Ultimately, in debating against the contempt referral, Republicans put members of the extremist Freedom Caucus—to which Meadows belonged when he was in Congress—front and center. The GOP’s most radical members were the face of the defense of Meadows.
Indiana Rep. Jim Banks, whom House Speaker Nancy Pelosi rejected from the committee for his comments diminishing the Jan. 6 attack, led the GOP response, with QAnon conspiracist Marjorie Taylor Greene sitting right behind him.
Banks accused the committee investigating the scope of the greatest attack on our nation’s Capitol in 200 years of “secret snooping, harassment, contempt for the rules of Congress, criminalization of dissent … and [putting] their opponents in jail.”
Republicans further complained that the committee hadn’t been properly impaneled, because House Minority Leader Kevin McCarthy pulled the remaining Republican-selected members off the committee after Pelosi refused to seat Banks and fellow Jan. 6 denier Jim Jordan. If refusing to sit on a committee made it invalid, of course, that would give the minority veto power over any action of any congressional committee by merely boycotting it. That’s not how it works.

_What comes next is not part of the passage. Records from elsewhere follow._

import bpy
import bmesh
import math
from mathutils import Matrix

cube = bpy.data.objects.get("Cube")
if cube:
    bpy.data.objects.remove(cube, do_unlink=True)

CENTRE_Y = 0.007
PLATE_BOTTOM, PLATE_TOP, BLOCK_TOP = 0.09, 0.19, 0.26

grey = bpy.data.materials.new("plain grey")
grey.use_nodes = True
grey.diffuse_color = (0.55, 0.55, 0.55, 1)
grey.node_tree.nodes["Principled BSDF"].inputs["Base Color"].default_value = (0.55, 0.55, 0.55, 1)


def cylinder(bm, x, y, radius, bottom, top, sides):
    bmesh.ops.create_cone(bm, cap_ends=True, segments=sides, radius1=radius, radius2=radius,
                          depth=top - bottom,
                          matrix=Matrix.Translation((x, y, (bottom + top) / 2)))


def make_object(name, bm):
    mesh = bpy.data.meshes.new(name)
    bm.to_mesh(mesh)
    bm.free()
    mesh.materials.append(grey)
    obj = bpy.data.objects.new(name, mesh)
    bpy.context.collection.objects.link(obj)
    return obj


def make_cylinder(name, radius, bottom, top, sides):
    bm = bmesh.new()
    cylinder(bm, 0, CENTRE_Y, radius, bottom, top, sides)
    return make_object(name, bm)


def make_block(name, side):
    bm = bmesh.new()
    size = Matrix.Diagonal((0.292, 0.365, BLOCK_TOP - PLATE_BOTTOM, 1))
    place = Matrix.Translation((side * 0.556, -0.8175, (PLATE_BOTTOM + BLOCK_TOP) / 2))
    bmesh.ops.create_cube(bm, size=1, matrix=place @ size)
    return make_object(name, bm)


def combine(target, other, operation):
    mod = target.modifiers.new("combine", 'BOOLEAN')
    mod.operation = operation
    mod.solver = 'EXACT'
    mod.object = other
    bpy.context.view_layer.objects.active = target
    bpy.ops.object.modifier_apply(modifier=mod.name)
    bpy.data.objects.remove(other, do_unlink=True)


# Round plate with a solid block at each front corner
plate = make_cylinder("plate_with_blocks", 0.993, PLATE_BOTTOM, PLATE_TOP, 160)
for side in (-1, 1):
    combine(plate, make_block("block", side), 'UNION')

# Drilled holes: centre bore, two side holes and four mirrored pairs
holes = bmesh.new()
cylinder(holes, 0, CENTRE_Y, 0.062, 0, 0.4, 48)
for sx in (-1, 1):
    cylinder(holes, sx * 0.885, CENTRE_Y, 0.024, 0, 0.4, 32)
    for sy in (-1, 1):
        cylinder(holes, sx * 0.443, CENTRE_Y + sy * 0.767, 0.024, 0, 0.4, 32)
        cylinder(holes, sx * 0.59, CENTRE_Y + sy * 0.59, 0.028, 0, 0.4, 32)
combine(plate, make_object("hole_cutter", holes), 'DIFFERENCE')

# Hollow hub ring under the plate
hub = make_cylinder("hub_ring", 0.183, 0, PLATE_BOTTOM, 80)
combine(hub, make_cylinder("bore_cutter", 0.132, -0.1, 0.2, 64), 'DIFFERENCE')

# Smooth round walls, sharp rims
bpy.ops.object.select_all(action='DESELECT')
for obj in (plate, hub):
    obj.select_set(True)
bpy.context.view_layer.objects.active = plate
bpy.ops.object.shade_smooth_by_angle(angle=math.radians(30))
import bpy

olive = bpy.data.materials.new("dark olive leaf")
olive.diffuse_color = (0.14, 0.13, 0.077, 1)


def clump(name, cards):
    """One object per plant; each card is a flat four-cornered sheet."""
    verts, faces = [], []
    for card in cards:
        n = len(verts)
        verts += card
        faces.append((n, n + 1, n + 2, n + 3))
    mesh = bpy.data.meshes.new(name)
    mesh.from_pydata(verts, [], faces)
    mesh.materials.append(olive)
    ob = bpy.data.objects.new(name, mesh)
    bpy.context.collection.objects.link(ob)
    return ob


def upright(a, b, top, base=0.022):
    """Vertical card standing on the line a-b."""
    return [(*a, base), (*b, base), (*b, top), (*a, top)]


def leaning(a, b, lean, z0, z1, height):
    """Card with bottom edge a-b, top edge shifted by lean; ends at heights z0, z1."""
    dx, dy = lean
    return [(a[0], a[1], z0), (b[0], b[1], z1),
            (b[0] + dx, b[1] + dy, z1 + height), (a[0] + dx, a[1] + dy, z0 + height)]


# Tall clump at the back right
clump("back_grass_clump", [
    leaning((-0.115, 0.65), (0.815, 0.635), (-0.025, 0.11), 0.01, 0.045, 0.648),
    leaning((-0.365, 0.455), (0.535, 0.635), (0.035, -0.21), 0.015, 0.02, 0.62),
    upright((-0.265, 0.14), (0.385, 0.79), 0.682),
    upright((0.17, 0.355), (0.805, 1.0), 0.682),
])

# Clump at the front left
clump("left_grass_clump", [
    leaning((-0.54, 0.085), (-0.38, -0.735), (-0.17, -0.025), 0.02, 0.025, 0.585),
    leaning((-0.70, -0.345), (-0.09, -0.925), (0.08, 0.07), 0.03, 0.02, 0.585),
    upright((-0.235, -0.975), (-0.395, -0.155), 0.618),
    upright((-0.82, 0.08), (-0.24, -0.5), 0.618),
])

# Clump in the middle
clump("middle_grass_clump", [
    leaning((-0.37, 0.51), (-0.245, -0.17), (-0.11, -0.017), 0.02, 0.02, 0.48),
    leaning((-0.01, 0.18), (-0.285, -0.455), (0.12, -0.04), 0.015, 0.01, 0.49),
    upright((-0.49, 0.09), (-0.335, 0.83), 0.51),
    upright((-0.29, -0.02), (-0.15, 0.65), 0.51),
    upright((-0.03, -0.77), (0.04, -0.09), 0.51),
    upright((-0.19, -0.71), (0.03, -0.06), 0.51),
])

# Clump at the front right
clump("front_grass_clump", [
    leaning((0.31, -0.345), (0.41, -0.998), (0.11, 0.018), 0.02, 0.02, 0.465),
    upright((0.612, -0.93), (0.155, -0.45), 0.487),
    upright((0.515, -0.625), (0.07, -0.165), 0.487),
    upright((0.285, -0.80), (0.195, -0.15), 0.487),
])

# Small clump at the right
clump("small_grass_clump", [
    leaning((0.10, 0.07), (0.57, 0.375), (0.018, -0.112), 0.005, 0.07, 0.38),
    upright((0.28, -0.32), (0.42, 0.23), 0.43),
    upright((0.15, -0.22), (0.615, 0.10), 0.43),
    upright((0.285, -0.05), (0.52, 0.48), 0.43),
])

“This isn’t nitpicking,” Banks demanded, as he complained of the lack of Republican members—other than Reps. Adam Kinzinger and Liz Cheney—caused by his own party’s boycott. These complaints very much are nitpicking. But boycotting and complaining are all most House Republicans have ever offered in response to the incontrovertible horror the president unleashed on Jan. 6.
Their presentations quickly devolved into a series of attempts to derail the discussion over technicalities. Rep. Scott Perry caused a 45-minute interruption by claiming that House Majority Leader Steny Hoyer had disparaged Banks in an unparliamentary manner by saying his Republican colleague was “fearing the truth.” Republicans pushed for Hoyer’s remarks to be stricken from the record. The request was denied, which became another point of grievance, with Jordan whining, “They just said a naval veteran is afraid of the truth.”
Indeed, though, Rep. Andy Biggs closed out the Republican defense of Meadows by arguing another technicality—the false claim that the committee does not have any plausible legislative purpose—while at the same time admitting that, yes, his side does not want the truth to come out.
“You can’t have a committee to find out what happened because you’re interested. You can’t do that. And that is what you are doing,” Biggs moaned.
By diminishing the attempted fact-finding, Republican members of Congress are once again saying they don’t care about what happened on Jan. 6. While accountability for Meadows and others will not convince a Trump-enthralled party to change its ways, perhaps it will make the next attempted coup a bit more difficult.